vertex v vortex

when v whenever (= every time)

 

 

 

 

Minds, like parachutes, work only when they are open.

 

 

redundant?

responsible response

 

 

redundancies:

more thorough explanation

fuller explanation

complete sentence

complete stop

 

 

 

 

lead, led

shrank, shrunk

showed, shown

went, gone

swam, swum

 

 

WATCH WHAT YOU SAY

 

craft

defeat

document

rock

 

adept

ally

august August

aye

bow

collect

close

complex

compress

conduct

console

content

converse

desolate

permit

process

produce

project     

rebel

recess

reject

resume v résumé

row

sake

sewer

tear

wind

 

 

 

Oh, my God! Help me!

O my God, help me.

 

 

 

"Our materials are far more superior than theirs."

 

 

They could care less about what I think.

 

 

Theres two or three . . .

 

 

i wish i would have did it.

 

anybody else who have done this

 

One must never forget their origin.

 

Paul: Phil 4.10-14 autarkeia

 

 

 

hymn Because He Lives, v3 . . . I'll fight life's final war with pain . . .

dangling ptc?

 

 

 

compt

comptroller

coxswain

forecastle

victual

Worcester

Worcestershire

 

 

 

 

comma-mania

apostropho-mania

hypheno-mania

 

 

 

 

i wish i would have did it.

 

anybody else who have done this

 

One must never forget their origin.

 

 

 

 

 

 

2012.10.03 presidential debate:Obama:

". . . healthcare experts, doctors, etc. to figure out how can we reduce the cost of care in the system overall."

 

 

demise of indirect speech: "Do you know yet when would we be leaving and returning?"

Then the Q will be about can they govern. [The Q will be, "Can they govern?"]

We should look at why didn't we take the road.

 

Obama: ... I'm asking my team whether is what we're doing necessary ...

 

“Creates a sense of ‘what is this course about?’ among some students.” (PowerPoint slide at WC)

 

 

 

comma chaos

apostrophe catastrophe

"I approve this message because . . ."

 

 

 

". . . you're dreaming about what am I going to be . . . ."

 

 

 

 

 

.take someone out 1 to escort, as on a date : I finally get to take her out on Saturday night. 2 Bridge respond to a bid or double by one's partner by bidding a different suit.take someone/something out informal kill, destroy, or disable someone or something.

 

actor (gender-discrimination: actress)

 

 

loser & loser

closer & closer

 

 

 

produce & produce

 

 

man of 85 years old

 

 

Gayle King interview Carrie Underwood: why do you still doubt that they won't show up

 

 

it's a matter of you gotta find a replacement

 

 

she had grew up there

 

 

 

 

 

 

jewelry

machination

 

alumni

kudos

 

English is the lingua franca = Latin term (meaning literally the French tongue/language) for the universal language

 

 

 

 

Words that aren’t.

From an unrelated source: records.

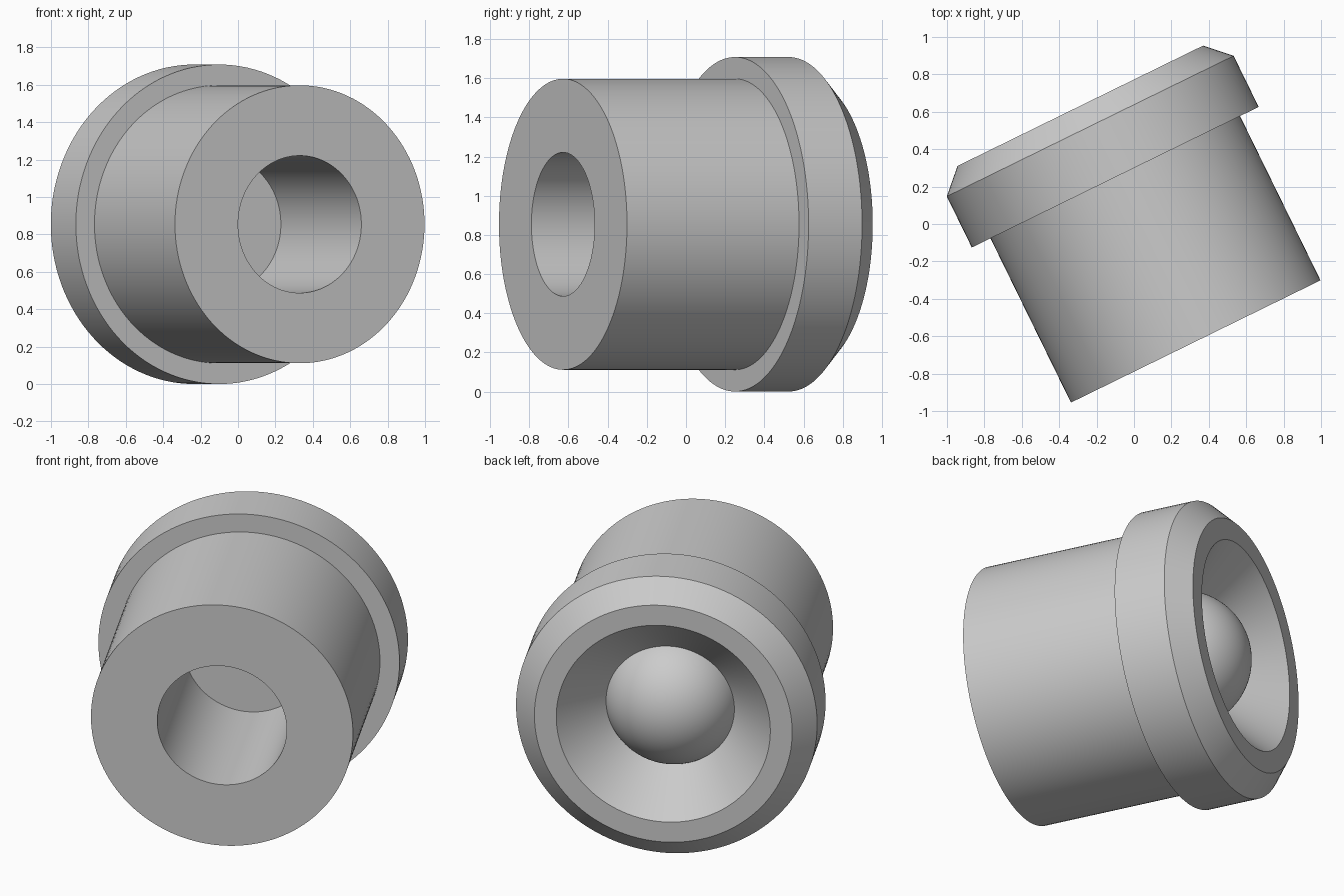
import bpy, bmesh, math
from mathutils import Matrix

cube = bpy.data.objects.get("Cube")
if cube:
    bpy.data.objects.remove(cube)

SIDES = 128
BODY_R, FLANGE_R, BORE_R = 0.743, 0.854, 0.367
FLANGE_Z, CHAMFER_Z, LENGTH = 0.978, 1.282, 1.403
DOME_R, DOME_H = 0.39, 0.25

grey = bpy.data.materials.new("plain grey")
grey.use_nodes = True
colour = (0.6, 0.6, 0.6, 1)
grey.diffuse_color = colour
grey.node_tree.nodes["Principled BSDF"].inputs["Base Color"].default_value = colour


def lathe(name, profile):
    """Spin a (radius, height) profile about the z axis."""
    bm = bmesh.new()
    verts = [bm.verts.new((r, 0, z)) for r, z in profile]
    edges = [bm.edges.new(pair) for pair in zip(verts, verts[1:])]
    bmesh.ops.spin(bm, geom=verts + edges, axis=(0, 0, 1), cent=(0, 0, 0),
                   angle=math.tau, steps=SIDES, use_duplicate=False)
    bmesh.ops.remove_doubles(bm, verts=bm.verts, dist=1e-4)
    bmesh.ops.recalc_face_normals(bm, faces=bm.faces)
    mesh = bpy.data.meshes.new(name)
    bm.to_mesh(mesh)
    bm.free()
    mesh.materials.append(grey)
    obj = bpy.data.objects.new(name, mesh)
    bpy.context.collection.objects.link(obj)
    return obj


# Blind bore, body, flange and chamfered back rim
profile = [(0, FLANGE_Z), (BORE_R, FLANGE_Z), (BORE_R, 0), (BODY_R, 0),
           (BODY_R, FLANGE_Z), (FLANGE_R, FLANGE_Z),
           (FLANGE_R, CHAMFER_Z), (0.731, LENGTH), (0.607, LENGTH)]

# Conical recess running down to the foot of a dome flush with the rim
rim_angle = math.acos(1 - DOME_H / DOME_R)
for i in range(25):
    a = rim_angle * (1 - i / 24)
    profile.append((DOME_R * math.sin(a), LENGTH - DOME_R * (1 - math.cos(a))))

bushing = lathe("flanged_bushing", profile)

# Lay the axis flat and turn it in plan
bushing.data.transform(Matrix.Translation((0.33, -0.628, 0.854))
                       @ Matrix.Rotation(math.radians(26.1), 4, "Z")
                       @ Matrix.Rotation(math.radians(-90), 4, "X"))

bpy.ops.object.select_all(action="DESELECT")
bushing.select_set(True)
bpy.context.view_layer.objects.active = bushing
bpy.ops.object.shade_smooth_by_angle(angle=math.radians(25))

arguement

verbage

alot

 

critical/critique

seperate

 

 

 

Smith > Smiths > Smiths’

Jones> Joneses>Joneses’

here’s an instance in which the apostrophe is appropriate:

Chuck E. Cheese’s

name: Chuck E. Cheese

 

 

epitaph & epithet

hardly nothing